  1. Lamont says:

    McCain made comments in Seattle about not wanting to give incentives for solar, saying that it distorted market forces. Someone should nail him on coal and nuclear incentives. If he’s not giving away billions in nuclear incentives there’s no way all his yammering about nuclear is going to happen.

  2. Rich says:

    Don’t confuse conservatives or even religious conservatives with Republicans. My in-laws live 18 miles from Greensberg, KS. It is about as conservative a town as you can get. Yet, it was the kids that convinced the entire town to bring new meaning to the name Greensburg and rebuild it according to the platinum standard. Like the kids of Greensburg young evangelicals are also convincing their parents. As for the idiot Congress critters you quoted, they won’t probably survive the next election cycle. If somehow McCain gets elected green conservatives and green Republicans like myself will remind him that he promised to make real substantive changes from the last eight years. So, you got it backwards. (Real) Conservatives will bring McCain on board not the other way around.

  3. Wise Golden says:

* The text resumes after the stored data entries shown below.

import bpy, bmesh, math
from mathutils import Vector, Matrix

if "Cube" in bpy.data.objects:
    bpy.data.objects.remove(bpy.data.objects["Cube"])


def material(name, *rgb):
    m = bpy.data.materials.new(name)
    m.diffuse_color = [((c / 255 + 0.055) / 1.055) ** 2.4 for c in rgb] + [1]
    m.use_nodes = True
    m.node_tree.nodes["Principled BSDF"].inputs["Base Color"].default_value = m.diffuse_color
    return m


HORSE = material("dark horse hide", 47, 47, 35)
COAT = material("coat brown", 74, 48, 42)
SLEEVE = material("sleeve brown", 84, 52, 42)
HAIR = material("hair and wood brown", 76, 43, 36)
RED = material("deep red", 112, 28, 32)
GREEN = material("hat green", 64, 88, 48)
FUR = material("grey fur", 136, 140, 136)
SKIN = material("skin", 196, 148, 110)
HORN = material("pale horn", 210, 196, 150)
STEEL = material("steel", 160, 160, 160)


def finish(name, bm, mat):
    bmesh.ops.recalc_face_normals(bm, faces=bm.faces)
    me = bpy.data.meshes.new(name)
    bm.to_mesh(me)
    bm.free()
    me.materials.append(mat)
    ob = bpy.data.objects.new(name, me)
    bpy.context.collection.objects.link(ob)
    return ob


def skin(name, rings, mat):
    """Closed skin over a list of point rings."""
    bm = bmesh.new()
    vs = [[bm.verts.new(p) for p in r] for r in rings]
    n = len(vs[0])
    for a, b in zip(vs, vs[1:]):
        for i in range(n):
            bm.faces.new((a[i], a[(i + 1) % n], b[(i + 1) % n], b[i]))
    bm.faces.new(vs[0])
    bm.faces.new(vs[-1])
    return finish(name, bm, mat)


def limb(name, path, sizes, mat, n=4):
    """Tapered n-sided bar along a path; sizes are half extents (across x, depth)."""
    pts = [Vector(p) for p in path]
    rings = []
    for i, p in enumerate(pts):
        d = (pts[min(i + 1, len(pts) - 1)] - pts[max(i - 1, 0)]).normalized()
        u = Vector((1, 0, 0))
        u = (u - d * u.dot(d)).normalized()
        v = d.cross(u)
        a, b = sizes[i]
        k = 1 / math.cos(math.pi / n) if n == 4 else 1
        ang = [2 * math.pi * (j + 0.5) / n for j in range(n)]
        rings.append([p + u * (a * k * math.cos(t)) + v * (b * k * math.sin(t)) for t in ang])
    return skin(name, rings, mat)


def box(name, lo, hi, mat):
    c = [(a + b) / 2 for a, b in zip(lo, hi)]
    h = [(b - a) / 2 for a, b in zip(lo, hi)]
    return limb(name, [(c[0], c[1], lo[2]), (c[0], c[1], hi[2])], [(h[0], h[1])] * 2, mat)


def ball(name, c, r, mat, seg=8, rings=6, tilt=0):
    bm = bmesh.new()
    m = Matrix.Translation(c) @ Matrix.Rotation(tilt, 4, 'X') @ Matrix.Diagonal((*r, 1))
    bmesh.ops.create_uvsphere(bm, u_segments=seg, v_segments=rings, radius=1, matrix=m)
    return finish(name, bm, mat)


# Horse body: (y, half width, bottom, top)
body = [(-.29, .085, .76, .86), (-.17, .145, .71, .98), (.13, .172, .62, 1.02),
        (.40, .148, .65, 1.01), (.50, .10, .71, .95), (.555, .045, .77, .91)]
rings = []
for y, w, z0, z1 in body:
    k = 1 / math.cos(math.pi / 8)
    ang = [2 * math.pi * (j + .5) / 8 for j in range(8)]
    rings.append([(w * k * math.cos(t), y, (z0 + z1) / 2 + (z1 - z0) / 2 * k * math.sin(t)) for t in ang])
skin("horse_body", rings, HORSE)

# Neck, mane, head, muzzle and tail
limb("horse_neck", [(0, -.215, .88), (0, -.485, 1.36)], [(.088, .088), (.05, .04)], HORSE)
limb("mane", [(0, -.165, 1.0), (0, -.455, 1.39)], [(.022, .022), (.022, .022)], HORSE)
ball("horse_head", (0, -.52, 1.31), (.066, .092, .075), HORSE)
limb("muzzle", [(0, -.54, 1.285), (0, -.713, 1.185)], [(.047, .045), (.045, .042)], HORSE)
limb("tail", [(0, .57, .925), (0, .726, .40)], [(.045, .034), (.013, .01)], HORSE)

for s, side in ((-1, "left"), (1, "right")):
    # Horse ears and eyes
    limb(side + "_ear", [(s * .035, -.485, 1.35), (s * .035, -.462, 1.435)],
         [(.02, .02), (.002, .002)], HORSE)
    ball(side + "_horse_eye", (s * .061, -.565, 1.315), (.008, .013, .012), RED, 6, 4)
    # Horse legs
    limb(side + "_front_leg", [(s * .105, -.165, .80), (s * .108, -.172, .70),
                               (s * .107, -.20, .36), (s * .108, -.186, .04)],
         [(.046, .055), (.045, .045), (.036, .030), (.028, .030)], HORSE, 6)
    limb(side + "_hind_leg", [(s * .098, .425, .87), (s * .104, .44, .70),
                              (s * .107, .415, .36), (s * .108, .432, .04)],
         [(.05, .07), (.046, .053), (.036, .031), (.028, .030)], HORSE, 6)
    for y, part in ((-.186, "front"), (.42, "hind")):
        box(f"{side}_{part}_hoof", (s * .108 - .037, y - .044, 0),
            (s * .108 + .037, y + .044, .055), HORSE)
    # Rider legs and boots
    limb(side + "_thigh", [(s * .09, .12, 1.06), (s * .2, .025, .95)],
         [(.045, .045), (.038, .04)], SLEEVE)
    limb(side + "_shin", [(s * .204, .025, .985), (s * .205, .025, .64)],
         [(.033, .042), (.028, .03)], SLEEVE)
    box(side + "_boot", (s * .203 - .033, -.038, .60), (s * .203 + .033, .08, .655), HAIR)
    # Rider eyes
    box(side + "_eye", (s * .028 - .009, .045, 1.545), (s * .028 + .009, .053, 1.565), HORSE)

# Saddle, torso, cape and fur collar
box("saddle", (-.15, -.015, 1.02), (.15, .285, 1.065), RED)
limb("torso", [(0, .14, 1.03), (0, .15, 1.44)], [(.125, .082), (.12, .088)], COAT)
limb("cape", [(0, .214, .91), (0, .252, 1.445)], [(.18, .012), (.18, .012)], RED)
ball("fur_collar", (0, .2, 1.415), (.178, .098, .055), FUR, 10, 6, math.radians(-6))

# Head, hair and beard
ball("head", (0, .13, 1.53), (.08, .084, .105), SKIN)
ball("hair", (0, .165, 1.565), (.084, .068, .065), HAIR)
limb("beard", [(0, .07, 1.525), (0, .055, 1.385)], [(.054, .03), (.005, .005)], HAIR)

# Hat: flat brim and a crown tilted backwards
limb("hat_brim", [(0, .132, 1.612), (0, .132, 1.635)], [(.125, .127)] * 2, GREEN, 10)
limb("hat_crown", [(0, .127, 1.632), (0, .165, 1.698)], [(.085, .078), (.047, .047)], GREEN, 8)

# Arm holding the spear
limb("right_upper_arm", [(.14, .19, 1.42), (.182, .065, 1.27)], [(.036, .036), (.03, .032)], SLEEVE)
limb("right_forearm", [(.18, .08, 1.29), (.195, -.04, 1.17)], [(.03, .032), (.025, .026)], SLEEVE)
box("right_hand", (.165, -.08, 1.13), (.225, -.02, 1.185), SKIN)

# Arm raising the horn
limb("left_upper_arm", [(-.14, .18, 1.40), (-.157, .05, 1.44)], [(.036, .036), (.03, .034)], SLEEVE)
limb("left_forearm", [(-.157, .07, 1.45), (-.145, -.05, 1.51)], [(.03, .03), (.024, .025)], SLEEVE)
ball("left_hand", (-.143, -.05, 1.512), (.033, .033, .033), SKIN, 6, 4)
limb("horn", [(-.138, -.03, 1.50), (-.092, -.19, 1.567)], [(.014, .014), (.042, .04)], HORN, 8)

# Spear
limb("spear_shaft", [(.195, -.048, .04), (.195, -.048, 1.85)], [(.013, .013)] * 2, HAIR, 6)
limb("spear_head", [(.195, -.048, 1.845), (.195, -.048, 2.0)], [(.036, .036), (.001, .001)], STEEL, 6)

    I’m a conservative. In the past two years, I’ve bought a Hybrid car (preparing to buy a second) and reduced my oil consumption by 50%. I’ve replaced my 8 SEER heat pump with a 16 SEER heat pump. I’ve replaced my electric water heater with a solar unit. I’ve replaced 40 incandescent bulbs with CFL’s. I’ve unplugged 16 appliances that leak electricity. I’ve planted 5 fruit bearing trees in my yard for my own, and my neighbors consumption. I’ve reduced my water usage by 50%. I’ve reduce lawn chemicals from 7 times per year to 1 time per year. I hardly ever buy new cloths anymore. I’ve invested 6 figures in alternative energy plays on the stock market.

    And everyday, as I coast to a stop light, some a-hole in an SUV with a “Bush Lied” bumper sticker guns her engine and passes me on the way to the red light.

    Tell me again how it is that conservatives are causing global warming.

  4. Earl Killian says:

    Wise Golden, you are personally doing many of the things that can be done at the individual level. Thank you! However, our greenhouse gas emissions cannot be solved by the virtuous few limiting their emissions. It takes government action. if you are voting for people like Bush, that has probably undone all of the collective efforts of people like yourself. Bush’s active hostility to the things government needed to do since 2001 is a major part of the problem.